I can remember the exact spot I first heard this album. A warm Summer day in Lisbon, sitting in my Polo, waiting for my sister F. just outside her campus a couple of years ago. This version was an extra in this album that she had just bought. The rest of my memory about the day is a bit vague, for instance, I can’t recall if we drove back home or if we stayed around.
I find intriguing how music-associated memories work. They seem to get imprinted in our mind with such strength that it’s as if our brain treats every single time we listen to a song as a highly relevant event that needs to be well stored.
This sort of observation makes me wonder about the adaptive value of music. If our mind has limited storage capacity and resources, why would our brain waste time and space saving memories connected to songs that sometimes we don’t even like? And it seems to do that for any and every song we listen to. Why?
Perhaps being able to store such information and recall it was important in a time when literacy wasn’t widespread, and it was a way to store relevant information about where you came from, where you lived, who were your friends and who wasn’t, how to plant or prepare this and that food…We can still see that today in some societies where writing and reading isn’t part of their lives. They use music to communicate important information. And being able to communicate, store, and recall that information well was the key to survival.

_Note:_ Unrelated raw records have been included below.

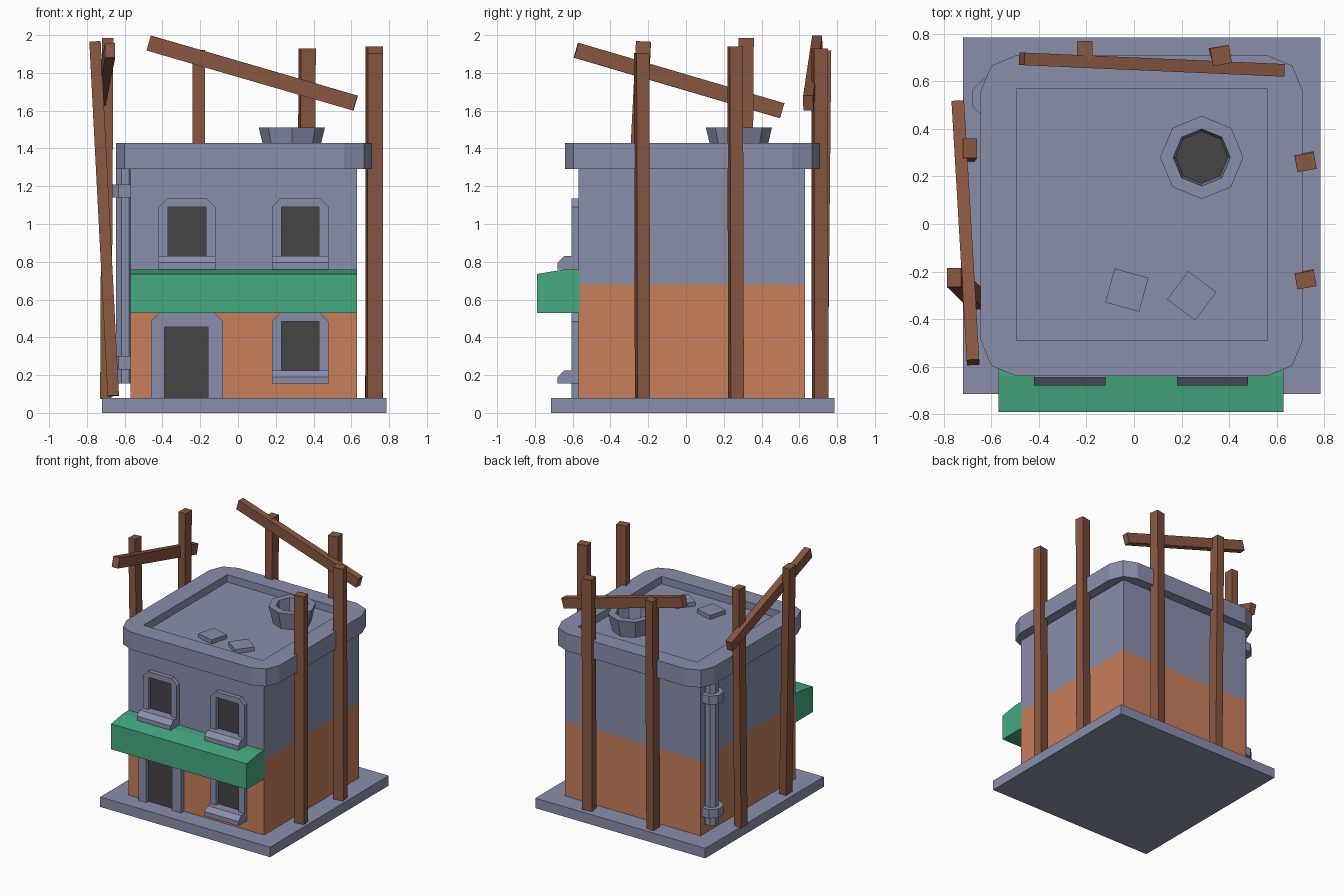
import bpy, bmesh, math
from mathutils import Vector, Matrix

if "Cube" in bpy.data.objects:
    bpy.data.objects.remove(bpy.data.objects["Cube"])


def mat(name, rgb):
    m = bpy.data.materials.new(name)
    m.diffuse_color = (*rgb, 1)
    m.use_nodes = True
    m.node_tree.nodes["Principled BSDF"].inputs["Base Color"].default_value = m.diffuse_color
    return m


STONE = mat("blue_grey_stone", (0.255, 0.275, 0.41))
CLAY = mat("orange_clay", (0.58, 0.21, 0.105))
GREEN = mat("green_cloth", (0.06, 0.40, 0.22))
WOOD = mat("brown_wood", (0.25, 0.095, 0.053))
DARK = mat("dark_opening", (0.062, 0.058, 0.062))


def finish(name, bm, *mats):
    bmesh.ops.recalc_face_normals(bm, faces=bm.faces[:])
    me = bpy.data.meshes.new(name)
    bm.to_mesh(me)
    bm.free()
    for m in mats:
        me.materials.append(m)
    ob = bpy.data.objects.new(name, me)
    bpy.context.collection.objects.link(ob)
    return ob


def box_bm(lo, hi):
    lo, hi = Vector(lo), Vector(hi)
    bm = bmesh.new()
    bmesh.ops.create_cube(bm, size=1, matrix=Matrix.Translation((lo + hi) / 2) @ Matrix.Diagonal((*(hi - lo), 1)))
    return bm


def box(name, lo, hi, m):
    return finish(name, box_bm(lo, hi), m)


def prism(name, pts, vec, m):
    """Extrude a flat outline along vec."""
    bm = bmesh.new()
    f = bm.faces.new([bm.verts.new(p) for p in pts])
    r = bmesh.ops.extrude_face_region(bm, geom=[f])
    bmesh.ops.translate(bm, vec=vec, verts=[v for v in r["geom"] if isinstance(v, bmesh.types.BMVert)])
    return finish(name, bm, m)


def timber(name, p0, p1, w, h, turn=0.0):
    """Square timber between two points; turn spins upright posts."""
    p0, p1 = Vector(p0), Vector(p1)
    d = (p1 - p0).normalized()
    upright = abs(d.z) > 0.8
    ref = Vector((-math.sin(turn), math.cos(turn), 0)) if upright else Vector((0, 0, 1))
    side = ref.cross(d).normalized()
    up = d.cross(side)
    rot = Matrix((side, up, d)).transposed().to_4x4()
    bm = bmesh.new()
    bmesh.ops.create_cube(bm, size=1, matrix=Matrix.Translation((p0 + p1) / 2) @ rot
                          @ Matrix.Diagonal((w, h, (p1 - p0).length, 1)))
    return finish(name, bm, WOOD)


# base slab
box("base_slab", (-0.72, -0.715, 0), (0.785, 0.785, 0.08), STONE)

# walls: clay below, stone above
bm = box_bm((-0.57, -0.57, 0.08), (0.63, 0.63, 1.30))
bmesh.ops.bisect_plane(bm, geom=bm.verts[:] + bm.edges[:] + bm.faces[:],
                       plane_co=(0, 0, 0.68), plane_no=(0, 0, 1))
for f in bm.faces:
    f.material_index = 0 if f.calc_center_median().z > 0.68 else 1
finish("walls", bm, STONE, CLAY)

# roof with rounded corners and a square recess
bm = box_bm((-0.645, -0.64, 1.29), (0.71, 0.71, 1.43))
uprights = [e for e in bm.edges if abs(e.verts[0].co.z - e.verts[1].co.z) > 0.1]
bmesh.ops.bevel(bm, geom=uprights, offset=0.15, segments=2, profile=0.5, affect='EDGES')
roof = finish("roof", bm, STONE)
cutter = box("roof_cutter", (-0.495, -0.49, 1.37), (0.56, 0.57, 1.6), STONE)
cutter.hide_render = True
mod = roof.modifiers.new("recess", 'BOOLEAN')
mod.operation, mod.solver, mod.object = 'DIFFERENCE', 'EXACT', cutter
bpy.context.view_layer.objects.active = roof
bpy.ops.object.modifier_apply(modifier=mod.name)
bpy.data.objects.remove(cutter)

# roof chimney pot, eight sided, dark inside floor
bm = bmesh.new()
rings = []
for r, z in [(0.14, 1.365), (0.175, 1.51), (0.12, 1.51), (0.11, 1.40)]:
    rings.append([bm.verts.new((0.285 + r * math.cos(i * math.pi / 4), 0.28 + r * math.sin(i * math.pi / 4), z))
                  for i in range(8)])
for a, b in zip(rings, rings[1:]):
    for i in range(8):
        bm.faces.new((a[i], a[(i + 1) % 8], b[(i + 1) % 8], b[i]))
bm.faces.new(rings[0])
bm.faces.new(rings[-1]).material_index = 1
finish("chimney_pot", bm, STONE, DARK)

# loose roof tiles
for i, (x, y, a) in enumerate([(-0.03, -0.278, -15.4), (0.243, -0.302, -36.5)]):
    bm = box_bm((-0.074, -0.074, 0), (0.074, 0.074, 0.035))
    bmesh.ops.transform(bm, verts=bm.verts[:],
                        matrix=Matrix.Translation((x, y, 1.368)) @ Matrix.Rotation(math.radians(a), 4, 'Z'))
    finish(f"roof_tile_{i}", bm, STONE)

# awning
prism("awning", [(-0.57, y, z) for y, z in
                 [(-0.565, 0.53), (-0.79, 0.53), (-0.79, 0.735), (-0.64, 0.76), (-0.565, 0.76)]],
      (1.2, 0, 0), GREEN)


# door and window surrounds
def surround(name, x0, x1, z0, z1, ix0, ix1, iz1, sill):
    c = 0.045
    pts = [(x0, z0), (x0, z1 - c), (x0 + c, z1), (x1 - c, z1), (x1, z1 - c), (x1, z0),
           (ix1, z0), (ix1, iz1), (ix0, iz1), (ix0, z0)]
    prism(name + "_frame", [(x, -0.605, z) for x, z in pts], (0, 0.04, 0), STONE)
    box(name + "_pane", (ix0, -0.576, z0), (ix1, -0.568, iz1), DARK)
    if sill:
        prism(name + "_sill", [(x0, y, z0 + z) for y, z in
                               [(-0.568, 0), (-0.68, 0), (-0.68, 0.035), (-0.645, 0.07), (-0.568, 0.07)]],
              (x1 - x0, 0, 0), STONE)


surround("upper_left_window", -0.42, -0.12, 0.76, 1.135, -0.37, -0.17, 1.09, True)
surround("upper_right_window", 0.18, 0.48, 0.76, 1.135, 0.23, 0.43, 1.09, True)
surround("lower_window", 0.18, 0.48, 0.155, 0.53, 0.23, 0.43, 0.485, True)
surround("door", -0.46, -0.08, 0.08, 0.53, -0.39, -0.16, 0.455, False)


# drain pipe with two collars
def octagon(name, r, z0, z1):
    a = [math.pi / 8 + i * math.pi / 4 for i in range(8)]
    prism(name, [(-0.597 + r * math.cos(t), 0.53 + r * math.sin(t), z0) for t in a], (0, 0, z1 - z0), STONE)


octagon("drain_pipe", 0.052, 0.155, 1.295)
octagon("lower_pipe_collar", 0.09, 0.23, 0.30)
octagon("upper_pipe_collar", 0.09, 1.14, 1.21)

# upright scaffold posts: foot, top, widths, turn
posts = [((0.72, -0.23, 0.075), (0.722, -0.235, 1.905), 0.082, 0.068, 10),
         ((0.72, 0.265, 0.075), (0.722, 0.26, 1.94), 0.082, 0.07, 10),
         ((-0.207, 0.71, 0.075), (-0.208, 0.728, 1.92), 0.065, 0.082, 0),
         ((0.36, 0.71, 0.075), (0.366, 0.708, 1.93), 0.08, 0.075, 10),
         ((-0.66, -0.32, 0.09), (-0.757, -0.225, 1.965), 0.06, 0.08, 0),
         ((-0.70, 0.305, 0.075), (-0.69, 0.318, 1.985), 0.06, 0.082, 0)]
for i, (a, b, w, h, t) in enumerate(posts):
    timber(f"scaffold_post_{i}", a, b, w, h, math.radians(t))

# sloping scaffold rails
timber("back_rail", (-0.472, 0.695, 1.958), (0.622, 0.647, 1.64), 0.053, 0.082)
timber("left_rail", (-0.677, -0.582, 1.92), (-0.741, 0.508, 1.60), 0.053, 0.082)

The “adaptive value” discussion is one that I find extremely interesting. Memory hadn’t occurred to me yet, but it seems to increase the set of arguments for the adaptive value of music. However, it could be that it wasn’t music only but other forms of creative output that provided the optimal conditions for storage of relevant information. In this sense, it would be creativity that has adaptive value being music one of many formats through which such important and relevant feature to our survival comes to be.
Humm…what do you think?